“He had a pair of my shoes that he won at an auction,’’ Scott said with a chuckle. “He just loved running so I went on a run with him.’’
Scott’s trek didn’t produce a career-best, but a career-change.
“Bob thought I was making millions of dollars when actually I was struggling and hating what I was doing,’’ Scott said. “We had a meeting the next week and I started January, 1999.’’
It’s a date meaning almost as much to Scott as July 7, 1982. That’s when he set the American outdoor mile record of 3:47.69, which stood for nearly 26 years
Now Scott, 57, distributes his knowledge to his charges, including this year’s standouts, which include Steven Ing, Western Nelson, Maurice Strickland, Kate Bouvatte and a mending Amber Rosario.
They are running’s future, but rest assured, Scott will visit his past on Sunday.
He’ll be in good cheer at the venerable Carlsbad 5K, a place where every runner knows his name.
Contact Jay Paris at firstname.lastname@example.org.Follow him on Twitter at jparis_sports.
Sportswriter Jay Paris has written his “Sports Talk” column since joining the Coast News in 2013.
Paris, a Cardiff resident, is a longtime Southern California writer, getting his start with the Orange County Register before coming to San Diego in 1992 to cover the Chargers.
He had the Chargers beat for more than two decades with Oceanside Blade-Citizen, the North County Times and the San Diego Union-Tribune, before being named a sports columnist with the San Diego Union-Tribune.
Paris has won numerous awards voted on by his peers in the Pro Football Writers of America. He has also been a staple on countless media platforms, everything from the KPBS to MLB Network and various radio outlets.
Paris is also the author of three books, with his latest one being, “Shohei Ohtani: The Amazing Story Of Baseball’s Two-Way Japanese Superstar.” He has also written “Game Of My Life Chargers” and “Game Of My Life Rams.”

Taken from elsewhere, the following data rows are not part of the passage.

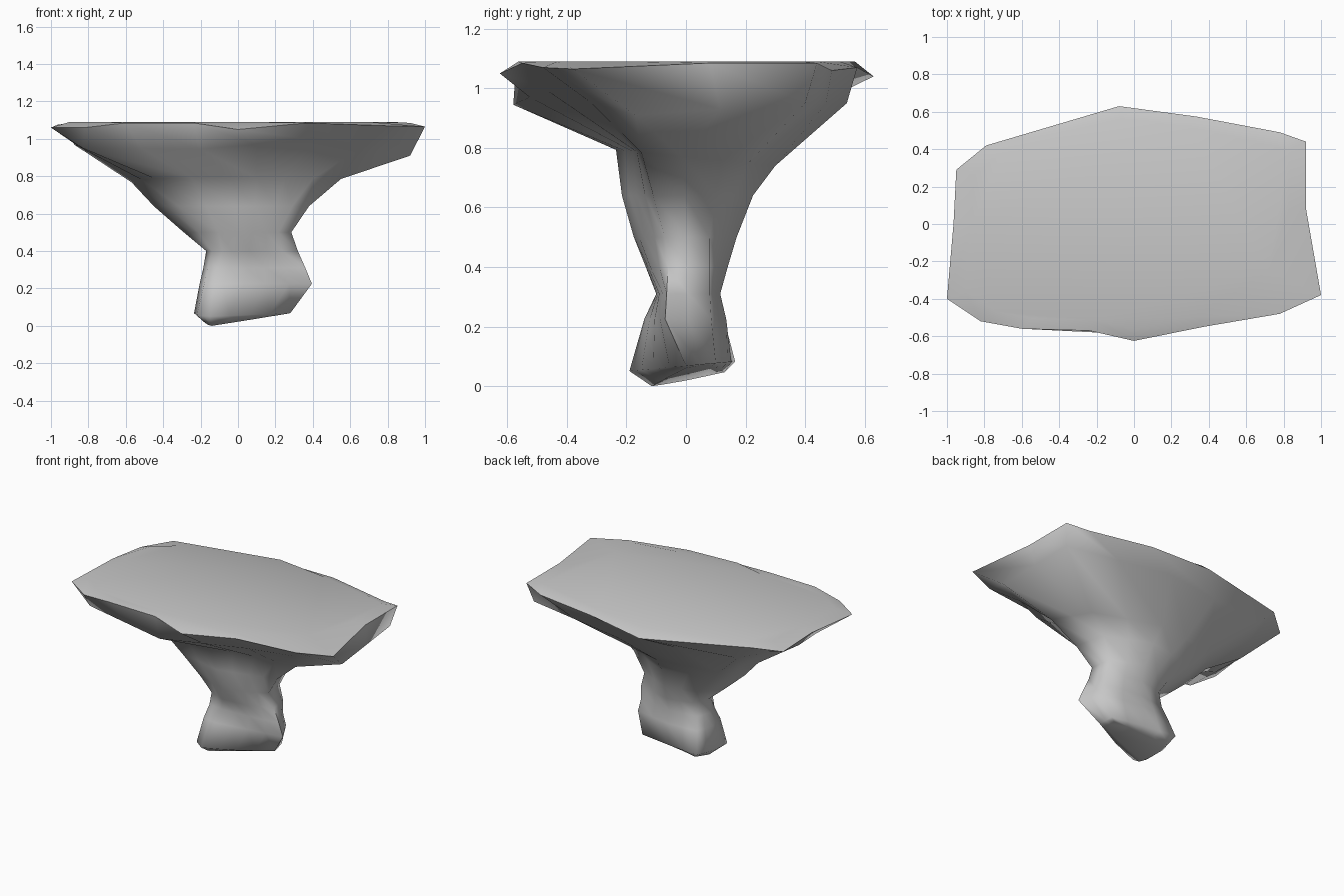
import bpy, bmesh, math

if "Cube" in bpy.data.objects:
    bpy.data.objects.remove(bpy.data.objects["Cube"])

stone = bpy.data.materials.new("grey stone")
stone.diffuse_color = (0.57, 0.57, 0.57, 1)
stone.use_nodes = True
stone.node_tree.nodes["Principled BSDF"].inputs["Base Color"].default_value = stone.diffuse_color

# Irregular outline of the slab, counter-clockwise from the front right corner
RIM = [(1, -.38, 1.065), (.92, .08, 1.085), (.92, .44, 1.085), (.78, .49, 1.06),
       (.33, .575, 1.07), (-.08, .63, 1.04), (-.79, .42, 1.085), (-.95, .29, 1.05),
       (-.965, 0, 1.075), (-1, -.4, 1.06), (-.82, -.52, 1.06), (-.6, -.56, 1.085),
       (-.24, -.57, 1.085), (0, -.625, 1.05), (.37, -.55, 1.085), (.78, -.48, 1.07)]

# Chipped lower lip of the slab, eight directions
LIP = [(.92, -.17, .91), (.89, .40, .95), (.15, .54, .95), (-.68, .40, .975),
       (-.87, 0, .965), (-.83, -.44, .95), (-.2, -.58, .945), (.4, -.47, .995)]

# Flared support, neck and foot: (z, slope in x, slope in y), eight outline points
FLARE = [((.77, 0, -.1), [(.55, -.15), (.44, .12), (.02, .30), (-.42, .24),
                          (-.57, .02), (-.45, -.19), (-.05, -.235), (.25, -.18)]),
         ((.64, 0, 0), [(.38, -.11), (.33, .1), (.03, .225), (-.32, .16),
                        (-.45, 0), (-.32, -.15), (-.02, -.215), (.2, -.165)]),
         ((.50, 0, 0), [(.285, -.07), (.265, .08), (.05, .17), (-.18, .12),
                        (-.29, 0), (-.21, -.11), (0, -.175), (.15, -.14)])]
FOOT = [((.40, 0, 0), [(.32, -.06), (.29, .08), (.05, .14), (-.12, .1),
                       (-.17, 0), (-.14, -.09), (-.03, -.135), (.15, -.12)]),
        ((.31, 0, 0), [(.36, -.065), (.29, .08), (.05, .115), (-.15, .09),
                       (-.185, 0), (-.16, -.085), (-.05, -.1), (.15, -.09)]),
        ((.225, 0, 0), [(.395, -.07), (.31, .085), (.05, .135), (-.17, .12),
                        (-.205, 0), (-.18, -.12), (-.08, -.14), (.15, -.105)]),
        ((.068, 0, .09), [(.28, 0), (.265, .1), (.03, .14), (-.2, .165),
                          (-.235, 0), (-.22, -.14), (-.15, -.19), (.06, -.11)]),
        ((.034, .1, .2), [(.24, 0), (.22, .07), (.03, .1), (-.16, .13),
                          (-.18, 0), (-.16, -.08), (-.14, -.115), (.05, -.06)])]


def tilt(entry):
    """Lift a flat outline onto its sloping plane."""
    (z, sx, sy), outline = entry
    return [(x, y, z + sx * x + sy * y) for x, y in outline]


def doubled(ring):
    """Add the midpoint of every side so the ring matches the rim."""
    out = []
    for a, b in zip(ring, ring[1:] + ring[:1]):
        out += [a, tuple((p + q) / 2 for p, q in zip(a, b))]
    return out


# Flat top, rim, lip, support and foot joined as one loft
top = [(x * .9, y * .9, 1.09) for x, y, _ in RIM]
top[0] = (.72, -.25, 1.09)  # worn front right corner
rings = [top, RIM, doubled(LIP)] + [doubled(tilt(s)) for s in FLARE + FOOT]
bm = bmesh.new()
loops = [[bm.verts.new(p) for p in ring] for ring in rings]
n = len(RIM)
for upper, lower in zip(loops, loops[1:]):
    for i in range(n):
        j = (i + 1) % n
        bm.faces.new((upper[i], lower[i], lower[j], upper[j]))
bm.faces.new(loops[0])
bm.faces.new(loops[-1][::-1])
bmesh.ops.recalc_face_normals(bm, faces=bm.faces)
low = min(v.co.z for v in bm.verts)
for v in loops[-1]:
    v.co.z -= low
mesh = bpy.data.meshes.new("stone_table")
bm.to_mesh(mesh)
bm.free()
mesh.materials.append(stone)
table = bpy.data.objects.new("stone_table", mesh)
bpy.context.collection.objects.link(table)

# Soft facets
bpy.context.view_layer.objects.active = table
table.select_set(True)
bpy.ops.object.shade_smooth_by_angle(angle=math.radians(80))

He currently covers the NFL in Los Angeles for Forbes. com and is a contributor to USA Today Sports Weekly. Follow Jay on Twitter @jparis_sports